The US Food and Drug Administration (FDA) has formed a new work group to develop focused drug-importation policy options to address access challenges related to certain sole-source medicines with limited patient availability for which there are no blocking patents or exclusivities.
“As part of our public health mission, the Food and Drug Administration monitors the pharmaceutical supply chain to support patient access to medically necessary drugs,” FDA Commissioner Scott Gottlieb said in a July 19, 2018 agency statement. “…We know, however, that for certain critical medicines, where there are no blocking patents or exclusivities associated with the drugs, but where there is only a single manufacturer (sole-source), conditions may develop that create significant barriers to, and ultimately threaten, patient access.”
These conditions Gottlieb refers to include dislocations in the supply chain and “sudden, significant” price increases that close off channels of availability. Many of these cases involve generic medicines, according to information from the FDA.
“We want to examine whether—under these narrow conditions—the additional market competition from the short-term importation of foreign versions of the drug may complement the FDA’s current effort and help meet near-term patient need in the US until new competition is able to enter the domestic market,” Gottlieb explained in his statement.
To pursue these considerations, the FDA is forming a work group to explore various policy frameworks that would involve the importation of drugs under circumstances that meet these criteria and that would be suitable substitutes for the FDA-approved version of the medically necessary drugs. The agency says it will consider whether and how the foreign versions of these medicines can be imported with adequate assurances of safety and effectiveness.
The work group is being asked to consider items, including: the statutory and regulatory requirements relevant to developing and advancing such a policy; how the agency will assess the safety, effectiveness and labeling of a foreign-approved drug that could be eligible for importation under such a policy; and how the FDA will protect patient safety through a secure drug supply chain and pursue enforcement against unsafe and illegal drug products.

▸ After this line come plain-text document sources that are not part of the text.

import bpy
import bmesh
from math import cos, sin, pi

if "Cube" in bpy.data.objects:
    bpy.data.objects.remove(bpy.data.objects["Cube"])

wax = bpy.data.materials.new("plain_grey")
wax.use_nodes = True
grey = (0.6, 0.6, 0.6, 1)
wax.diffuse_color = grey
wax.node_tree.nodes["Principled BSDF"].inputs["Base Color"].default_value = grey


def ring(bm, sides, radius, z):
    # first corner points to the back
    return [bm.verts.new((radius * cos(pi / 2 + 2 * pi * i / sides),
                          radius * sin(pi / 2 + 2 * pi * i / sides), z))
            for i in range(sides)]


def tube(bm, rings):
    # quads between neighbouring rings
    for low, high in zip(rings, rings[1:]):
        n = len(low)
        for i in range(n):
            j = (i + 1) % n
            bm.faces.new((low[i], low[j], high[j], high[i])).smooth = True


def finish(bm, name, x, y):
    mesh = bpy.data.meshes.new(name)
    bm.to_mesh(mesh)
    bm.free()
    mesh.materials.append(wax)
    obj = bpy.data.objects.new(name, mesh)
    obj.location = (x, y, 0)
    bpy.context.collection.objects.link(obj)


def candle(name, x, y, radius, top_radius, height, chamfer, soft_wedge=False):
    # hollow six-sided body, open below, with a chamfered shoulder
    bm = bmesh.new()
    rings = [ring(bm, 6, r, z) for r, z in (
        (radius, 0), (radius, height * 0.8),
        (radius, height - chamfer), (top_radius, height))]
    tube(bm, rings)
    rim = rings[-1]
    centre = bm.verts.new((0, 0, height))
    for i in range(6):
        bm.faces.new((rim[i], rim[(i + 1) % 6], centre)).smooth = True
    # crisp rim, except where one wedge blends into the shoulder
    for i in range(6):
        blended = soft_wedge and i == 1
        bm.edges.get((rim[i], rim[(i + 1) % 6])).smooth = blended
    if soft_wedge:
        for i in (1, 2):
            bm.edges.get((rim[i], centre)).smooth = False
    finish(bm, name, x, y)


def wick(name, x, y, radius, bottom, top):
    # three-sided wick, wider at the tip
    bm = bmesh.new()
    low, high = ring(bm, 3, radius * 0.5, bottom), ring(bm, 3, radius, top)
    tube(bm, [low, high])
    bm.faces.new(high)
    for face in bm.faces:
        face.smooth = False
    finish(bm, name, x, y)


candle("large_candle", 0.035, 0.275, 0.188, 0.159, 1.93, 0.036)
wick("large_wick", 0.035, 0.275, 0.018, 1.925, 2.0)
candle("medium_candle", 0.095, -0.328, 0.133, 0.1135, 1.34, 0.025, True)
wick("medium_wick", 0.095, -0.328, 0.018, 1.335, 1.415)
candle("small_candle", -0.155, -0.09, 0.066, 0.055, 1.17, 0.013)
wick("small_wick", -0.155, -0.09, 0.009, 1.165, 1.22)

“Any policy that involves the importation of drugs would be temporary until adequate competition enters these categories,” Gottlieb said in his statement. “Furthermore, any resulting policy would also be narrowly tailored in order not to create the same risks of counterfeits or other unsafe drugs getting into the U.S. supply chain as a broader importation policy would present. Our ultimate goal is to seek multiple FDA-approved and marketed versions of each medically important drug for which there are no blocking patents or other exclusivities.”